If you do choose to provide your inventory service, be sure to do all you can to protect yourself. Wear a mask and gloves and limit touching items as much as possible. Follow the guidelines for social distancing with your clients during the inventory process.

Since you most likely have some spare time now, there are things you can do to work on your business – possibly checking off tasks you’ve had to put off. We are including some ideas offered by NICA members, which they are currently doing to be ready to hit the ground running when the “all clear” is issued. There are even a couple of options that could help you generate revenue now.

Work on your credentials and your marketing:

  • Take courses and the Certification Exam to achieve your certification.
  • Take a course or two to earn your 5 required CEUs to be recertified for 2020.
  • Refresh your website and social media pages.
  • Begin a newsletter if you don’t already send one.
  • Call or send emails to current customers and referral sources just to stay in touch.

Promote your service:

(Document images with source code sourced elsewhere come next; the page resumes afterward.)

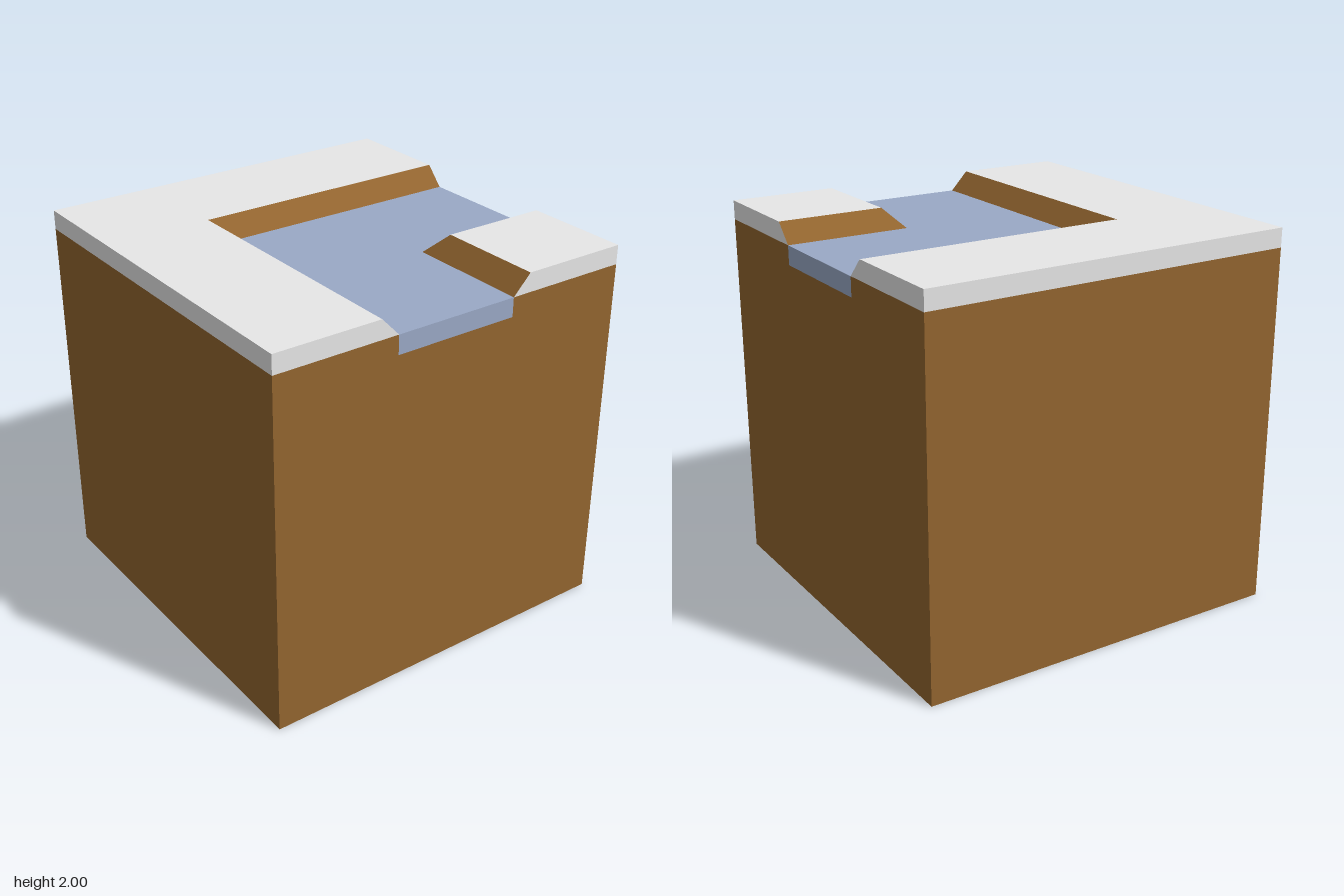
import * as THREE from 'three';

const soilMat = new THREE.MeshStandardMaterial({ color: 0x93652f });
soilMat.name = 'soil brown';
const snowMat = new THREE.MeshStandardMaterial({ color: 0xe7e7e7 });
snowMat.name = 'snow white';
const waterMat = new THREE.MeshStandardMaterial({ color: 0x9aa9c6 });
waterMat.name = 'water blue';

const BED = 1.8, SHORE = 1.9, TOP = 2; // heights of river bed, water surface, snow surface
const LOW = 0.335, HIGH = 0.43;        // half width of the river at the water and at the bank top

// Outlines as [x, z], counterclockwise from above; c is the half width of the channel
const outerL = (c) => [[-1, -1], [-1, 1], [1, 1], [1, c], [-c, c], [-c, -1]];
const innerCorner = (c) => [[c, -c], [1, -c], [1, -1], [c, -1]];
const riverL = (c) => [[-c, -1], [-c, c], [1, c], [1, -c], [c, -c], [c, -1]];

// Solid between two outlines; the edges listed in bankEdges use the second material
function loft(name, lower, upper, y0, y1, materials, bankEdges = []) {
  const pos = [];
  const geometry = new THREE.BufferGeometry();
  const put = (p, y) => pos.push(p[0], y, p[1]);
  const close = (start, material) => geometry.addGroup(start, pos.length / 3 - start, material);

  // Top and bottom
  const tris = THREE.ShapeUtils.triangulateShape(upper.map(([x, z]) => new THREE.Vector2(x, -z)), []);
  for (const [a, b, c] of tris) {
    [a, b, c].forEach((i) => put(upper[i], y1));
    [c, b, a].forEach((i) => put(lower[i], y0));
  }
  close(0, 0);

  // Sides
  lower.forEach((a, i) => {
    const j = (i + 1) % lower.length;
    const start = pos.length / 3;
    put(a, y0); put(lower[j], y0); put(upper[j], y1);
    put(a, y0); put(upper[j], y1); put(upper[i], y1);
    close(start, bankEdges.includes(i) ? 1 : 0);
  });

  geometry.setAttribute('position', new THREE.Float32BufferAttribute(pos, 3));
  geometry.computeVertexNormals();
  const mesh = new THREE.Mesh(geometry, materials);
  mesh.name = name;
  return mesh;
}

export function createModel() {
  const model = new THREE.Group();
  model.name = 'snowyRiverBendTile';

  // Deep soil block below the river bed
  const soil = new THREE.Mesh(new THREE.BoxGeometry(2, BED, 2), soilMat);
  soil.name = 'soilBlock';
  soil.position.y = BED / 2;
  model.add(soil);

  // Soil on both sides of the river, snow with sloping soil banks above it
  const sides = [['outer', outerL, [3, 4]], ['inner', innerCorner, [0, 3]]];
  for (const [name, outline, banks] of sides) {
    model.add(loft(name + 'Soil', outline(LOW), outline(LOW), BED, SHORE, [soilMat, soilMat]));
    model.add(loft(name + 'Snow', outline(LOW), outline(HIGH), SHORE, TOP, [snowMat, soilMat], banks));
  }

  // River running from the back edge to the model's left edge
  model.add(loft('river', riverL(LOW), riverL(LOW), BED, SHORE, [waterMat, waterMat]));
  return model;
}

  • Share the National Home Inventory Month information provided on the NICA website.
  • Contact estate attorneys to let them know you’re still doing the time-sensitive estate inventories.
  • Call current clients to see if they need an on-site update of their inventory; schedule it for May or later.
  • Contact those you’ve given estimates to; ask if you can put them on a list to schedule them once business is back to normal.
  • Offer DIY help as an activity to stay busy while they’re stuck at home (some might find it a daunting task and as a result call for your service once the stay-at-home directive is over).

Current revenue-generating ideas:

  • Contact current clients to check if they need an update on their inventory, and do it electronically.
  • Add a “consulting” service for a fee. Provide them with instructions, documents, and guidance, and then offer to keep their inventory for safekeeping (if you offer a back-up service).

An example of being creative to serve your clients was offered from NICA member Tricia Hoekwater. She shared that she did a partial onsite and partial offsite inventory for a mold remediation client.  While onsite, her client brought items outside and Tricia photographed each item. When it came to the bigger items inside the house and getting photos of the room overviews, the client suited up in his hazmat attire and they did a facetime session over several days where he would identify an item and Tricia snapped the photos. Though they weren’t the best images, the client and she were on the same page about accepting lesser quality photos due to the need to get the job done.

If you’ve had a unique experience, please email them to our office and we will share them next month.